The reason for this concern is not merely altruistic. In an article in Science, Stein reported that mathematical achievement among the top 5% of 12th graders is lower in the United States than any other industrialized nation. Eighth graders in the United States are below international norms in solving problems that require higher order thinking skills. In the United States more than two-thirds of all the bachelors degrees and 80% of the doctorates in mathematics are earned by Asian and white males. If biological variables are involved in determining quantitative or mathematical ability, or any other ability for that matter, their effects are much too small to account for this order of magnitude. Biological theories also cannot explain the scarcity of males from other minority ethnic groups in higher mathematics and in the sciences. The biology of femaleness and maleness does not change as a function of ethnicity. Even the most able girls begin dropping out of advanced mathematics as soon as these courses become optional. By the 7th or 8th grade we are losing our very best. It is important to encourage all able students, but particularly girls to stick with math. As citizens and as educators we have an obligation to help girls and boys realize that math counts. It is also important to provide visual-spatial training as early as possible in the elementary school years. The importance of visual-spatial skills has been recently been shown by Casey, for scores on tests of visual-spatial ability can predict whether girls will select math or science majors in college. We have remedial reading classes filled mostly with boys, but almost no curriculum to encourage the development of visual-spatial skills which the data suggest would be needed more often by girls.

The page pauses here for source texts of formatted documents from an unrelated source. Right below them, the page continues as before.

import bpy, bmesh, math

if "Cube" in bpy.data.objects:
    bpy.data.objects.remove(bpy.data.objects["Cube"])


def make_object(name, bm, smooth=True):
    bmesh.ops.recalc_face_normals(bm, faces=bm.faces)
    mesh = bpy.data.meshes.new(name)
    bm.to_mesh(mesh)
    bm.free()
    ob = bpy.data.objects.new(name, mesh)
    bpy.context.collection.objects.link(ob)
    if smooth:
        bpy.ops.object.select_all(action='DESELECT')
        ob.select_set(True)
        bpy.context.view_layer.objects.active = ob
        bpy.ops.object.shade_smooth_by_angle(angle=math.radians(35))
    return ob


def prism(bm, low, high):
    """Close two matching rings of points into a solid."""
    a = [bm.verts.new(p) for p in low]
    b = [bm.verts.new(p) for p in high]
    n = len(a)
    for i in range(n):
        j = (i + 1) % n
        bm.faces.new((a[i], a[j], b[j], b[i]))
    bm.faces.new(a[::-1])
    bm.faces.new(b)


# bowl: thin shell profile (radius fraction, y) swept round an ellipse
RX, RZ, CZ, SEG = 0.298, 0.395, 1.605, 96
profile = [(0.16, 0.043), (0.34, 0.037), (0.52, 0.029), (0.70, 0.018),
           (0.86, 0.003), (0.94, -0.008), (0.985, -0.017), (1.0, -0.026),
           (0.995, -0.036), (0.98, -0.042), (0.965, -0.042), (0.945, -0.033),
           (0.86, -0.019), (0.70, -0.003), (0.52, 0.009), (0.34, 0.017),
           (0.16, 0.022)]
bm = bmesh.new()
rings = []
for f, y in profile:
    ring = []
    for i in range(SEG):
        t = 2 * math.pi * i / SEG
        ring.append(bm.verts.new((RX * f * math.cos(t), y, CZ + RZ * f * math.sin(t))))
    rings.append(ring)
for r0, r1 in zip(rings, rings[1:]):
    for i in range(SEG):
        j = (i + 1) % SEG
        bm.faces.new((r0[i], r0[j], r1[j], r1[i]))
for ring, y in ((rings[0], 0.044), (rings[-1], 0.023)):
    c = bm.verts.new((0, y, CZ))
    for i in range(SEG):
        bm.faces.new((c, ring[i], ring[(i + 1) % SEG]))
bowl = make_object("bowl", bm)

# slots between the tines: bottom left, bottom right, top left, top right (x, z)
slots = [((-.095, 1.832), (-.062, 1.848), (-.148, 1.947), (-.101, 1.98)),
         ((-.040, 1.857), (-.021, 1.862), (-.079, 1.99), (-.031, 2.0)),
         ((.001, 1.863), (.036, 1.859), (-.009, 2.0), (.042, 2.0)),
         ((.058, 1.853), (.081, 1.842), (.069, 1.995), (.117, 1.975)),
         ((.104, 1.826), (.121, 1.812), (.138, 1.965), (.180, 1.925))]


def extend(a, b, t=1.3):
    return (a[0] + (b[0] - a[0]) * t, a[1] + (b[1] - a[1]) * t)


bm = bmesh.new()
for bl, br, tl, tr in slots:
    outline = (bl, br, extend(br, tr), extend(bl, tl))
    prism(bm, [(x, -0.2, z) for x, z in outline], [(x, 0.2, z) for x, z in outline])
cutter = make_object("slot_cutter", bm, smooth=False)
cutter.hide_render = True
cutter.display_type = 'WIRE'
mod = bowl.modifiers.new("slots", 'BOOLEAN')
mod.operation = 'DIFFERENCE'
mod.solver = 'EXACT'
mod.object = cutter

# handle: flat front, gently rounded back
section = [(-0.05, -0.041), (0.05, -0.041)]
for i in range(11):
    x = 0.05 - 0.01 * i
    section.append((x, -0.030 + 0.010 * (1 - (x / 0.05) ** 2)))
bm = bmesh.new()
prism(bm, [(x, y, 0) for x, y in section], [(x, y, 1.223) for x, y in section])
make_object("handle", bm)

Finally, we must not fall prey to the dangers of self-fulfilling prophecies. The data presented here represents average differences, based on large samples of males and females. No single individual is average. Group average data have little to do with individual performance. There is considerable between-sex overlap in all of the cognitive abilities, with large numbers of males demonstrating high verbal abilities, and large number of females demonstrating high visual-spatial quantitative abilities. The literature concerning cognitive sex differences has been proliferating in recent years because the questions are of profound human interest. But the most important issue is not how women and men differ on the average. We should keep in mind the words of the 18th-century British writer who was once asked, “Which is smarter, men or women?” He replied: “Which man, which woman?
About the author

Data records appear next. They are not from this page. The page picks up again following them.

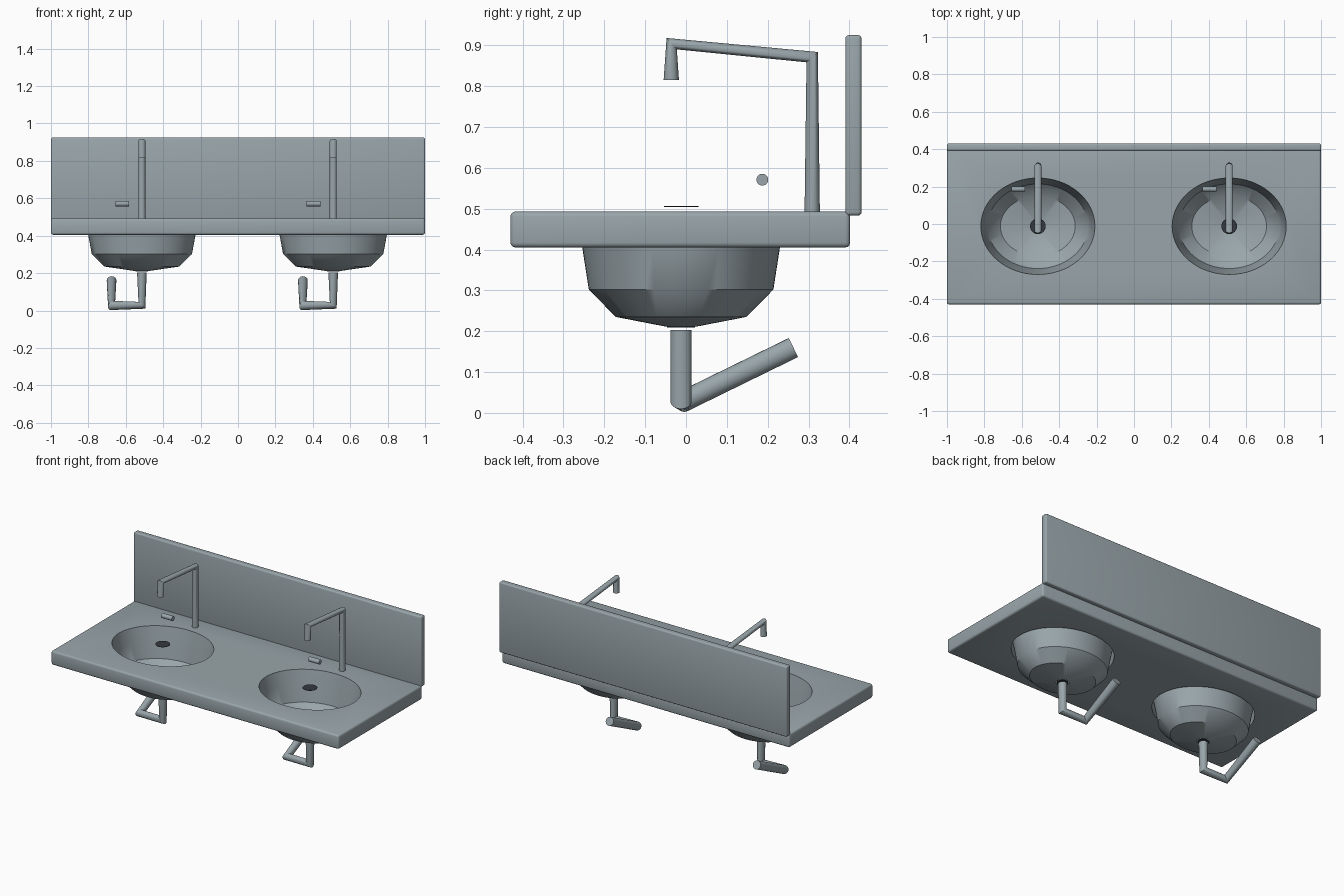
import bpy, bmesh, math
from mathutils import Vector

if "Cube" in bpy.data.objects:
    bpy.data.objects.remove(bpy.data.objects["Cube"])


def material(name, rgb):
    m = bpy.data.materials.new(name)
    m.diffuse_color = (*rgb, 1)
    m.use_nodes = True
    m.node_tree.nodes["Principled BSDF"].inputs["Base Color"].default_value = m.diffuse_color
    return m


GREY = material("blue_grey", (0.32, 0.38, 0.405))
DARK = material("dark_grey", (0.035, 0.042, 0.052))
BASIN_X = (-0.514, 0.509)
BASIN_Y = -0.012


def finish(name, bm, mat=GREY, smooth=True, recalc=True):
    if recalc:
        bmesh.ops.recalc_face_normals(bm, faces=bm.faces[:])
    me = bpy.data.meshes.new(name)
    bm.to_mesh(me)
    bm.free()
    ob = bpy.data.objects.new(name, me)
    bpy.context.collection.objects.link(ob)
    me.materials.append(mat)
    if smooth:
        shade(ob)
    return ob


def shade(ob):
    bpy.ops.object.select_all(action='DESELECT')
    ob.select_set(True)
    bpy.context.view_layer.objects.active = ob
    bpy.ops.object.shade_smooth_by_angle(angle=math.radians(35))


def apply_modifier(ob, mod):
    bpy.context.view_layer.objects.active = ob
    bpy.ops.object.modifier_apply(modifier=mod.name)


def rounded_box(name, lo, hi, bevel):
    bm = bmesh.new()
    bmesh.ops.create_cube(bm, size=1)
    for v in bm.verts:
        v.co = [(a + b) / 2 + c * (b - a) for a, b, c in zip(lo, hi, v.co)]
    ob = finish(name, bm, smooth=False)
    mod = ob.modifiers.new("bevel", 'BEVEL')
    mod.width, mod.segments = bevel, 3
    apply_modifier(ob, mod)
    return ob


def skin(bm, rings):
    for a, b in zip(rings, rings[1:]):
        n = len(a)
        for i in range(n):
            bm.faces.new((a[i], a[(i + 1) % n], b[(i + 1) % n], b[i]))


def elliptic_rings(bm, x, y, profile, n=64):
    # profile rows are (x radius, y radius, z)
    return [[bm.verts.new((x + rx * math.cos(2 * math.pi * i / n),
                           y + ry * math.sin(2 * math.pi * i / n), z))
             for i in range(n)] for rx, ry, z in profile]


def pipe(name, path, r, n=20):
    # Equal circles on the bisecting plane of each bend
    pts = [Vector(p) for p in path]
    seg = [(b - a).normalized() for a, b in zip(pts, pts[1:])]
    tangents = [seg[0]] + [(a + b).normalized() for a, b in zip(seg, seg[1:])] + [seg[-1]]
    u = tangents[0].orthogonal().normalized()
    bm, rings, prev = bmesh.new(), [], tangents[0]
    for p, t in zip(pts, tangents):
        u = prev.rotation_difference(t) @ u
        w, prev = t.cross(u), t
        rings.append([bm.verts.new(p + r * (u * math.cos(2 * math.pi * i / n)
                                            + w * math.sin(2 * math.pi * i / n)))
                      for i in range(n)])
    skin(bm, rings)
    bm.faces.new(rings[0])
    bm.faces.new(rings[-1])
    return finish(name, bm)


def disc(name, x, y, z, r):
    bm = bmesh.new()
    rings = elliptic_rings(bm, x, y, [(r, r, z - 0.001), (r, r, z + 0.001)], 24)
    skin(bm, rings)
    bm.faces.new(rings[0])
    bm.faces.new(rings[1])
    return finish(name, bm, DARK)


# Countertop and upright splash panel
counter = rounded_box("countertop", (-1, -0.43, 0.405), (1, 0.402, 0.493), 0.012)
splash = rounded_box("backsplash", (-1, 0.39, 0.483), (1, 0.43, 0.925), 0.009)
shade(splash)

for side, x in zip(("left", "right"), BASIN_X):
    # Oval opening through the countertop
    bm = bmesh.new()
    rings = elliptic_rings(bm, x, BASIN_Y, [(0.305, 0.258, 0.35), (0.305, 0.258, 0.55)])
    skin(bm, rings)
    bm.faces.new(rings[0])
    bm.faces.new(rings[1])
    cutter = finish("opening_cutter", bm, smooth=False)
    cutter.hide_render = True
    mod = counter.modifiers.new("opening", 'BOOLEAN')
    mod.operation, mod.solver, mod.object = 'DIFFERENCE', 'EXACT', cutter
    apply_modifier(counter, mod)
    bpy.data.objects.remove(cutter)

    # Thin bowl shell, open at the drain
    bm = bmesh.new()
    skin(bm, elliptic_rings(bm, x, BASIN_Y, [
        (0.036, 0.036, 0.211), (0.2, 0.16, 0.235), (0.268, 0.226, 0.302),
        (0.287, 0.242, 0.405), (0.305, 0.258, 0.491)]))
    # Faces look into the bowl
    bmesh.ops.recalc_face_normals(bm, faces=bm.faces[:])
    if sum(f.normal.z for f in bm.faces) < 0:
        bmesh.ops.reverse_faces(bm, faces=bm.faces[:])
    finish(side + "_bowl", bm, recalc=False)

    # Drain cover and outlet
    disc(side + "_drain_cover", x, BASIN_Y, 0.505, 0.042)
    disc(side + "_drain_outlet", x, BASIN_Y, 0.21, 0.034)

    # Tap, its lever, and the waste pipe below
    pipe(side + "_tap", [(x, 0.309, 0.49), (x, 0.309, 0.871),
                         (x, -0.035, 0.904), (x, -0.036, 0.815)], 0.019)
    pipe(side + "_tap_lever", [(x - 0.142, 0.187, 0.571), (x - 0.068, 0.187, 0.571)], 0.0145)
    pipe(side + "_waste_pipe", [(x, BASIN_Y, 0.203), (x, BASIN_Y, 0.028),
                                (x - 0.162, BASIN_Y + 0.003, 0.027),
                                (x - 0.162, 0.263, 0.16)], 0.026)

shade(counter)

Dr. Diane Halpern is an international authority on and the author of the highly acclaimed scientific work, Sex Differences in Cognitive Abilities, now in its fourth edition. Professor Halpern is also one of the leaders in the critical thinking movement in America, authoring books on Enhancing Thinking Skills in the Sciences and Mathematics, Thought and Knowledge: An Introduction to Critical Thinking, and most recently an ambitious book on Changing College Classrooms: New Teaching and Learning Strategies for an Increasingly Complex World. Dr. Halpern is currently at Moscow State University (Russia) where she is teaching classes on sex differences and similarities and critical thinking as part of a Fulbright Fellowship. She is also on the Editorial Advisory Board of the Skeptics Society.